■ **PROBLEM STATEMENT**
Set down exactly the lines from the one containing "0.229, -0.5, 0.387);" through the last line of the records below, both included, and nothing else.

(Stored data entries)
——————————

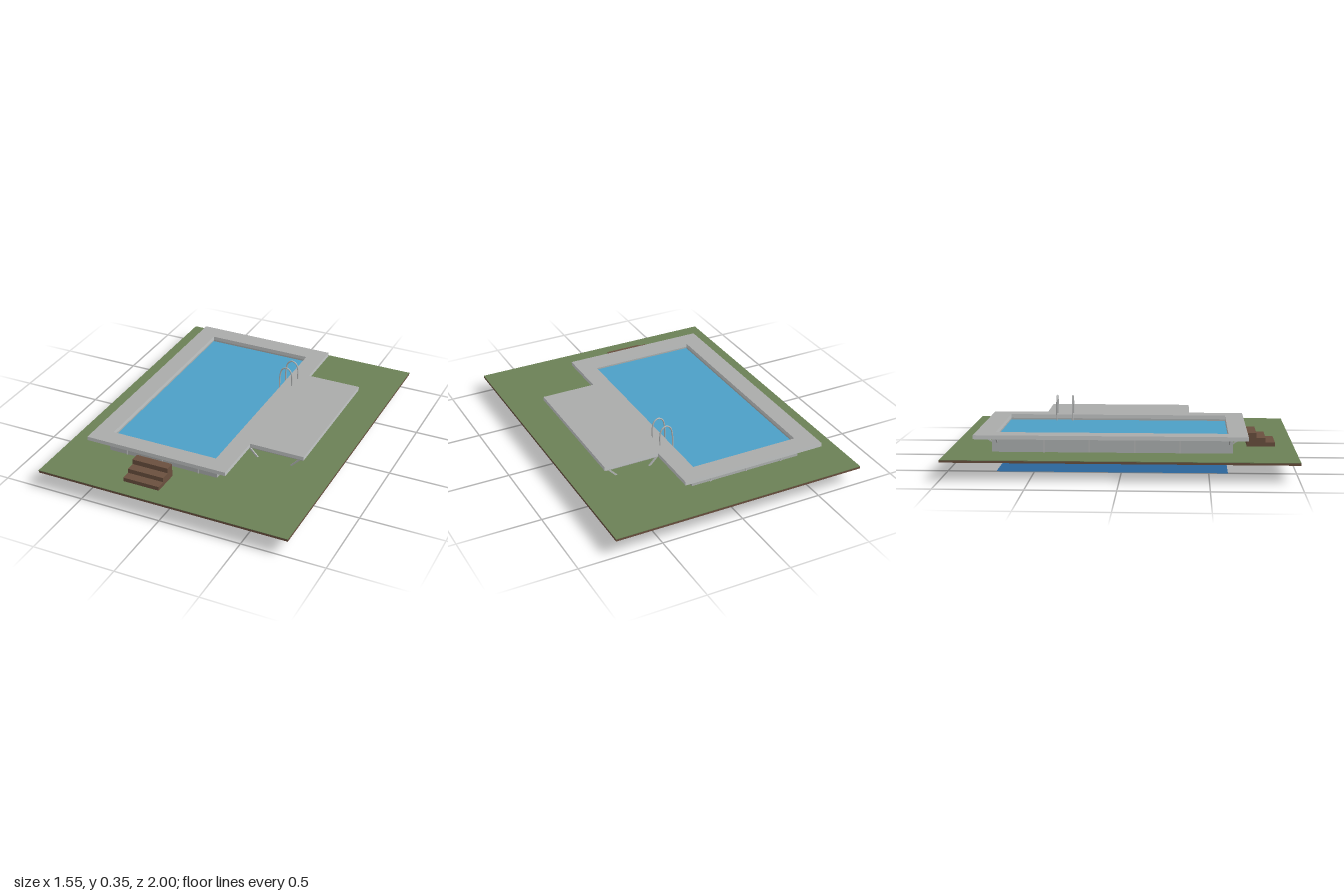
import * as THREE from 'three';

const mat = (name, color) => Object.assign(new THREE.MeshStandardMaterial({ color }), { name });

export function createModel() {
  const model = new THREE.Group();
  const grass = mat('grass', 0x6b8056);
  const wood = mat('brown wood and soil', 0x6a4f3e);
  const deckTop = mat('deck grey', 0xaaabaa);
  const edge = mat('pale edge', 0xc4c7c7);
  const wall = mat('wall grey', 0xaeb2b1);
  const steel = mat('steel', 0xb4b6b6);
  const water = mat('water blue', 0x4c9fc6);
  const liner = mat('deep blue liner', 0x2a659a);
  water.side = liner.side = THREE.DoubleSide;

  const add = (name, geometry, material, x = 0, y = 0, z = 0) => {
    const mesh = new THREE.Mesh(geometry, material);
    mesh.name = name;
    mesh.position.set(x, y, z);
    model.add(mesh);
    return mesh;
  };
  // Box from its limits
  const box = (name, m, x0, x1, y0, y1, z0, z1) =>
    add(name, new THREE.BoxGeometry(x1 - x0, y1 - y0, z1 - z0), m,
      (x0 + x1) / 2, (y0 + y1) / 2, (z0 + z1) / 2);
  // Square bar between two points
  const bar = (name, m, a, b, t) => {
    const p = new THREE.Vector3(...a), q = new THREE.Vector3(...b);
    const mesh = add(name, new THREE.BoxGeometry(t, t, p.distanceTo(q)), m);
    mesh.position.copy(p).add(q).multiplyScalar(0.5);
    mesh.lookAt(q);
    return mesh;
  };
  const rect = (Type, [x0, x1, z0, z1]) => new Type([
    [x0, z0], [x1, z0], [x1, z1], [x0, z1]].map(p => new THREE.Vector2(...p)));
  // Rectangular slab with the pool opening cut out
  const pool = [-0.5, 0.165, -0.72, 0.61];
  const frame = (name, m, outer, y0, y1) => {
    const shape = rect(THREE.Shape, outer);
    shape.holes.push(rect(THREE.Path, pool));
    const g = new THREE.ExtrudeGeometry(shape, { depth: y1 - y0, bevelEnabled: false });
    g.rotateX(Math.PI / 2);
    return add(name, g, m, 0, y1, 0);
  };
  const sheet = (name, m, y) => {
    const [x0, x1, z0, z1] = pool;
    const g = new THREE.PlaneGeometry(x1 - x0, z1 - z0).rotateX(-Math.PI / 2);
    add(name, g, m, (x0 + x1) / 2, y, (z0 + z1) / 2);
  };

  // Ground with lawn on top
  frame('ground', wood, [-0.777, 0.777, -1, 1], 0.102, 0.114);
  frame('lawn', grass, [-0.777, 0.777, -1, 1], 0.114, 0.117);

  // Pool shell, floor and water
  frame('poolWall', wall, [-0.515, 0.183, -0.74, 0.635], 0.117, 0.206);
  sheet('poolFloor', liner, 0);
  sheet('water', water, 0.196);

  // Deck around the pool and side platform
  frame('poolDeck', [deckTop, edge], [-0.613, 0.275, -0.835, 0.72], 0.206, 0.229);
  const sides = [edge, edge, deckTop, deckTop, edge, edge];
  box('sidePlatform', sides, 0.275, 0.609, 0.206, 0.229, -0.5, 0.387);
  box('platformUnderside', deckTop, 0.215, 0.6, 0.199, 0.206, -0.495, 0.382);

  // Wall posts
  for (const x of [-0.4, -0.168, 0.063])
    for (const z of [-0.74, 0.635])
      box('wallPost', steel, x - 0.005, x + 0.005, 0.117, 0.206, z - 0.005, z + 0.005);
  const rows = [0.336, 0.077, -0.182, -0.441];
  for (const z of rows)
    for (const x of [-0.515, 0.183])
      box('wallPost', steel, x - 0.005, x + 0.005, 0.117, 0.206, z - 0.005, z + 0.005);

  // Slanted platform legs
  for (const z of rows) {
    bar('platformLeg', steel, [0.217, 0.202, z], [0.302, 0.114, z], 0.009);
    bar('platformLeg', steel, [0.594, 0.202, z], [0.509, 0.114, z], 0.009);
  }

  // Corner braces under the deck overhang
  for (const [x, s] of [[-0.515, -1], [0.183, 1]])
    for (const z of [-0.71, 0.615])
      bar('sideBrace', steel, [x, 0.17, z], [x + s * 0.055, 0.206, z], 0.007);
  for (const [z, s] of [[-0.74, -1], [0.635, 1]])
    for (const x of [-0.49, 0.155])
      bar('endBrace', steel, [x, 0.17, z], [x, 0.206, z + s * 0.055], 0.007);

  // Entry steps
  [[0.725, 0.78, 0.198], [0.78, 0.835, 0.168], [0.835, 0.89, 0.141]].forEach(([z0, z1, y]) =>
    box('entryStep', wood, -0.282, -0.056, 0.117, y, z0, z1));

  // Ladder with arched handrails
  const rail = new THREE.CatmullRomCurve3([
    [0.157, 0.028], [0.148, 0.04], [0.145, 0.08], [0.145, 0.2], [0.147, 0.28], [0.16, 0.328],
    [0.188, 0.346], [0.215, 0.33], [0.226, 0.295], [0.226, 0.228],
  ].map(([x, y]) => new THREE.Vector3(x, y, 0)));
  for (const z of [-0.335, -0.432])
    add('ladderRail', new THREE.TubeGeometry(rail, 48, 0.0045, 8), steel, 0, 0, z);
  for (const y of [0.08, 0.14])
    box('ladderRung', steel, 0.131, 0.155, y - 0.003, y + 0.003, -0.432, -0.335);

  return model;
}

——————————

■ **RESULT OF THIS TASK**
  box('sidePlatform', sides, 0.275, 0.609, 0.206, 0.229, -0.5, 0.387);
  box('platformUnderside', deckTop, 0.215, 0.6, 0.199, 0.206, -0.495, 0.382);

  // Wall posts
  for (const x of [-0.4, -0.168, 0.063])
    for (const z of [-0.74, 0.635])
      box('wallPost', steel, x - 0.005, x + 0.005, 0.117, 0.206, z - 0.005, z + 0.005);
  const rows = [0.336, 0.077, -0.182, -0.441];
  for (const z of rows)
    for (const x of [-0.515, 0.183])
      box('wallPost', steel, x - 0.005, x + 0.005, 0.117, 0.206, z - 0.005, z + 0.005);

  // Slanted platform legs
  for (const z of rows) {
    bar('platformLeg', steel, [0.217, 0.202, z], [0.302, 0.114, z], 0.009);
    bar('platformLeg', steel, [0.594, 0.202, z], [0.509, 0.114, z], 0.009);
  }

  // Corner braces under the deck overhang
  for (const [x, s] of [[-0.515, -1], [0.183, 1]])
    for (const z of [-0.71, 0.615])
      bar('sideBrace', steel, [x, 0.17, z], [x + s * 0.055, 0.206, z], 0.007);
  for (const [z, s] of [[-0.74, -1], [0.635, 1]])
    for (const x of [-0.49, 0.155])
      bar('endBrace', steel, [x, 0.17, z], [x, 0.206, z + s * 0.055], 0.007);

  // Entry steps
  [[0.725, 0.78, 0.198], [0.78, 0.835, 0.168], [0.835, 0.89, 0.141]].forEach(([z0, z1, y]) =>
    box('entryStep', wood, -0.282, -0.056, 0.117, y, z0, z1));

  // Ladder with arched handrails
  const rail = new THREE.CatmullRomCurve3([
    [0.157, 0.028], [0.148, 0.04], [0.145, 0.08], [0.145, 0.2], [0.147, 0.28], [0.16, 0.328],
    [0.188, 0.346], [0.215, 0.33], [0.226, 0.295], [0.226, 0.228],
  ].map(([x, y]) => new THREE.Vector3(x, y, 0)));
  for (const z of [-0.335, -0.432])
    add('ladderRail', new THREE.TubeGeometry(rail, 48, 0.0045, 8), steel, 0, 0, z);
  for (const y of [0.08, 0.14])
    box('ladderRung', steel, 0.131, 0.155, y - 0.003, y + 0.003, -0.432, -0.335);

  return model;
}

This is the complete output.